This is one of my favorite shots from Hawaii, but it didn’t come from some spectacular wilderness setting. In the property next to a gas station, there was an interesting group of trees. This was taken looking up from underneath two of them, but closer to the one on the left. I love the patterns of the branches reaching skyward, and in color the contrast of the branches against the lush green with red flowers makes this work. When I converted it to grayscale, it just fell flat. And then I thought, what’ll happen if I click on Inverse? The network of branches came back to life!
Like many others on WordPress, I find inspiration in nature. It’s the reason I venture out for hikes and the chance to take photographs. But whether I’m in the city or the great outdoors, it’s the light that inspires me to press the shutter. Light is the key element to make or break a photograph. Take this photo, for example. Had I been there 15 minutes earlier or later, would I have seen similar lighting? If there was no fog to enhance the sunlight streaming through the trees, would I have stopped? I look for lighting, as well the subject, often nature, to inspire me to take photographs.
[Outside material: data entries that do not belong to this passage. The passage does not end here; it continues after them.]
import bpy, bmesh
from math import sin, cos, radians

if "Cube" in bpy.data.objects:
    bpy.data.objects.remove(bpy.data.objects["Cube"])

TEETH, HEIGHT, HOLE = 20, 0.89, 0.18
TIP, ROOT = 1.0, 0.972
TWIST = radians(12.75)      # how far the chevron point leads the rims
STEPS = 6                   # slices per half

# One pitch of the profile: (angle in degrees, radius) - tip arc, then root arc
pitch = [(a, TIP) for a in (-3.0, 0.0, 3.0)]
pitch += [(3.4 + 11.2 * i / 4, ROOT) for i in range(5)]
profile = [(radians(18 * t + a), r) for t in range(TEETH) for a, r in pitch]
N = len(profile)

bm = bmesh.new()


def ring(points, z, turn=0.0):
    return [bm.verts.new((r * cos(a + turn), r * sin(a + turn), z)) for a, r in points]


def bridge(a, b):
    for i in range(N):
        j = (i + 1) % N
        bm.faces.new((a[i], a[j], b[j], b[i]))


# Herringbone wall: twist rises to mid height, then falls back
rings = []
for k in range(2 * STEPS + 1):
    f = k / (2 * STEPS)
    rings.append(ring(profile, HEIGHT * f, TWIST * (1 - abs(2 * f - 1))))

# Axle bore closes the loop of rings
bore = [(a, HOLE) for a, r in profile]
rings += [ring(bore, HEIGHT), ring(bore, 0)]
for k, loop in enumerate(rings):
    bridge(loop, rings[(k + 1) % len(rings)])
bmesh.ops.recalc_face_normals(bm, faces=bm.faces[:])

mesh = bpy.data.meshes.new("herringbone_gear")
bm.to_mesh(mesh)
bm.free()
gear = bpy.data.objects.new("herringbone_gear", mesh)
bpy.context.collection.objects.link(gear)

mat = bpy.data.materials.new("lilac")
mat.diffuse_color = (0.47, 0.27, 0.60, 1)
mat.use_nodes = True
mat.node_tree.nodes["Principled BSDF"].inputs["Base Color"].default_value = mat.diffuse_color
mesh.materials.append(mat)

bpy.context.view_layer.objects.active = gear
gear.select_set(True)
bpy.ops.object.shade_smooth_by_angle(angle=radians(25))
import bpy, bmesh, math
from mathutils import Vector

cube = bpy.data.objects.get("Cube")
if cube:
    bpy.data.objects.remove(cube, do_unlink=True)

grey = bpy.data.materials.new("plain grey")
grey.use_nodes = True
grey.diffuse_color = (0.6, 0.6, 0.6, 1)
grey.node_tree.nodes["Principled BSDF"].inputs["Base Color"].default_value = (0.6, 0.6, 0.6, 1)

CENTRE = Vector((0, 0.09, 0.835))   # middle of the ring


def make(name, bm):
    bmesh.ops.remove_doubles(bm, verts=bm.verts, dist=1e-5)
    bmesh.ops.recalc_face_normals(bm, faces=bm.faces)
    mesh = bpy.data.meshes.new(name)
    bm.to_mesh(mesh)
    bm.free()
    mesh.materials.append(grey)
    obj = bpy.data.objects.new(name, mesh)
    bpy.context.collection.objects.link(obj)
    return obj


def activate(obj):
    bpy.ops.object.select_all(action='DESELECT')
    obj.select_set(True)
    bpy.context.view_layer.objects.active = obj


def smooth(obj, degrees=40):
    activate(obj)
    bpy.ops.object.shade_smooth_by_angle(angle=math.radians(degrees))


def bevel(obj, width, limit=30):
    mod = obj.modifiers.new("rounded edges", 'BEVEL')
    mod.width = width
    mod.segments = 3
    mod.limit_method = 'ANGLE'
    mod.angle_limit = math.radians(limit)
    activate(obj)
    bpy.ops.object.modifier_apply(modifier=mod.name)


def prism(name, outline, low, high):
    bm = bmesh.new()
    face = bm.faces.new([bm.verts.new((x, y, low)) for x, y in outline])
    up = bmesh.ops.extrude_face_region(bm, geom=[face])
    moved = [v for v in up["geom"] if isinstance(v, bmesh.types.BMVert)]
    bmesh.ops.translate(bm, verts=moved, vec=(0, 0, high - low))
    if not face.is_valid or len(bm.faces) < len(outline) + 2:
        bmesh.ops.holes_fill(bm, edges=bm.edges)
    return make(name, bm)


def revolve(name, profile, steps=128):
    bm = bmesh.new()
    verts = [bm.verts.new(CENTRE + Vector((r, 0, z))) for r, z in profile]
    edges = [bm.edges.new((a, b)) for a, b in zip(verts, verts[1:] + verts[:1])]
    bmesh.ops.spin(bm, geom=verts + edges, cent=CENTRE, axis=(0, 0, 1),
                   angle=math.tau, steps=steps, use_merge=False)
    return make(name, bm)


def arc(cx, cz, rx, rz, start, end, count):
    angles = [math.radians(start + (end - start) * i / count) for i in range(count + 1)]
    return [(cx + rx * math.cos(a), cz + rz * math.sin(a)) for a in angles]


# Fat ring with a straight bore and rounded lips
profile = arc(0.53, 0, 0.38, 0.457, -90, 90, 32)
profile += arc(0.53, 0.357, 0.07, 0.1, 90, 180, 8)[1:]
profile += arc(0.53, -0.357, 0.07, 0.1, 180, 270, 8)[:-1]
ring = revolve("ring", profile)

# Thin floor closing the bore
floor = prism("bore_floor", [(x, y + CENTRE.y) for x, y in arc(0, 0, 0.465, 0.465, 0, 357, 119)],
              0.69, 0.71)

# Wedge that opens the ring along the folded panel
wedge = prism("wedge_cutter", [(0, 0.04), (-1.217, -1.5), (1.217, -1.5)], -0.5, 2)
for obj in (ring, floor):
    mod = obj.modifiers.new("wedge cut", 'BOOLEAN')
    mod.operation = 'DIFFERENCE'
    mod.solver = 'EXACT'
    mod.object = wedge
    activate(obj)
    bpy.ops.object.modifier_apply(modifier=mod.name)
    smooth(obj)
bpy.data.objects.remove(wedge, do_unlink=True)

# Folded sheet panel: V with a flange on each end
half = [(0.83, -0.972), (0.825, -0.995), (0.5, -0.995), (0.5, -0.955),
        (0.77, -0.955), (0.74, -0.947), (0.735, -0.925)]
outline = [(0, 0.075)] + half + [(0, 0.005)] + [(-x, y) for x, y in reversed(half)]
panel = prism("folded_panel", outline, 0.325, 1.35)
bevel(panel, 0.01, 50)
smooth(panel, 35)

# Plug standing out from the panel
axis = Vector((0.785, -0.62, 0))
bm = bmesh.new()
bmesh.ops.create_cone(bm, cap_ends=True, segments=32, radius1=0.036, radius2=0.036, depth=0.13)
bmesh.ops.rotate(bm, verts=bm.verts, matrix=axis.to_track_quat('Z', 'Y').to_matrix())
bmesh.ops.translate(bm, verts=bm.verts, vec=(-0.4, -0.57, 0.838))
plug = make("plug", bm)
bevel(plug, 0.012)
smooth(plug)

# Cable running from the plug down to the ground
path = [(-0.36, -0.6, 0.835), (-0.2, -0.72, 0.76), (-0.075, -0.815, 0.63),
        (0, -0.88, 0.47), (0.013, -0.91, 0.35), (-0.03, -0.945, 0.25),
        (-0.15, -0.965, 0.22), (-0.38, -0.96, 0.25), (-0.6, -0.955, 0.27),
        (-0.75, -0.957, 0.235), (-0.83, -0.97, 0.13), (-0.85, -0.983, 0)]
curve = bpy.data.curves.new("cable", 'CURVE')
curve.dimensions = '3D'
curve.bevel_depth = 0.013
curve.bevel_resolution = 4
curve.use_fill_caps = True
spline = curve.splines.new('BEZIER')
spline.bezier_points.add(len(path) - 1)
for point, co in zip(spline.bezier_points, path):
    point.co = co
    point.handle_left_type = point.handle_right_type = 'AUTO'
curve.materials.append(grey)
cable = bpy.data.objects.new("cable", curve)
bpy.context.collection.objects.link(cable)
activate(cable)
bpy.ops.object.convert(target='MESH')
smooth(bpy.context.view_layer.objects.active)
I was driving down to Phoenix Monday afternoon, and as the sun was about to set I noticed an area where the yucca blooms were still holding on. There was no fantastic lighting, but I got out to see if there were some photo opportunities nonetheless. The yuccas, which start to bloom around early June, produce stalks of white flowers, which eventually dry out to a golden color before finally blowing off when the summer storms come through. The ones that were left were in the golden stage, and stood out from the rest of the surroundings.
As I was meandering around, I stood next to this ocotillo plant with the moon hanging amidst its branches. I loved the way its textures stood out against the simple sky, with just a sliver of a moon for perspective. After this shot I was about to wrap it up, but the skies were becoming a luminescent backdrop for the yucca plants. I spotted a photogenic grouping of the plants, but then thought to myself this is stupid. I hadn’t brought along a flashlight or even my phone, and had ventured at least 10 minutes from my car. The route had some rocky terrain and potential snake habitat. I looked up at my ocotillo moon and its angle in the sky and knew it would be sufficient to get me back, so I waited patiently for those moments when the subtle breeze faltered, allowing the yucca flowers to become still.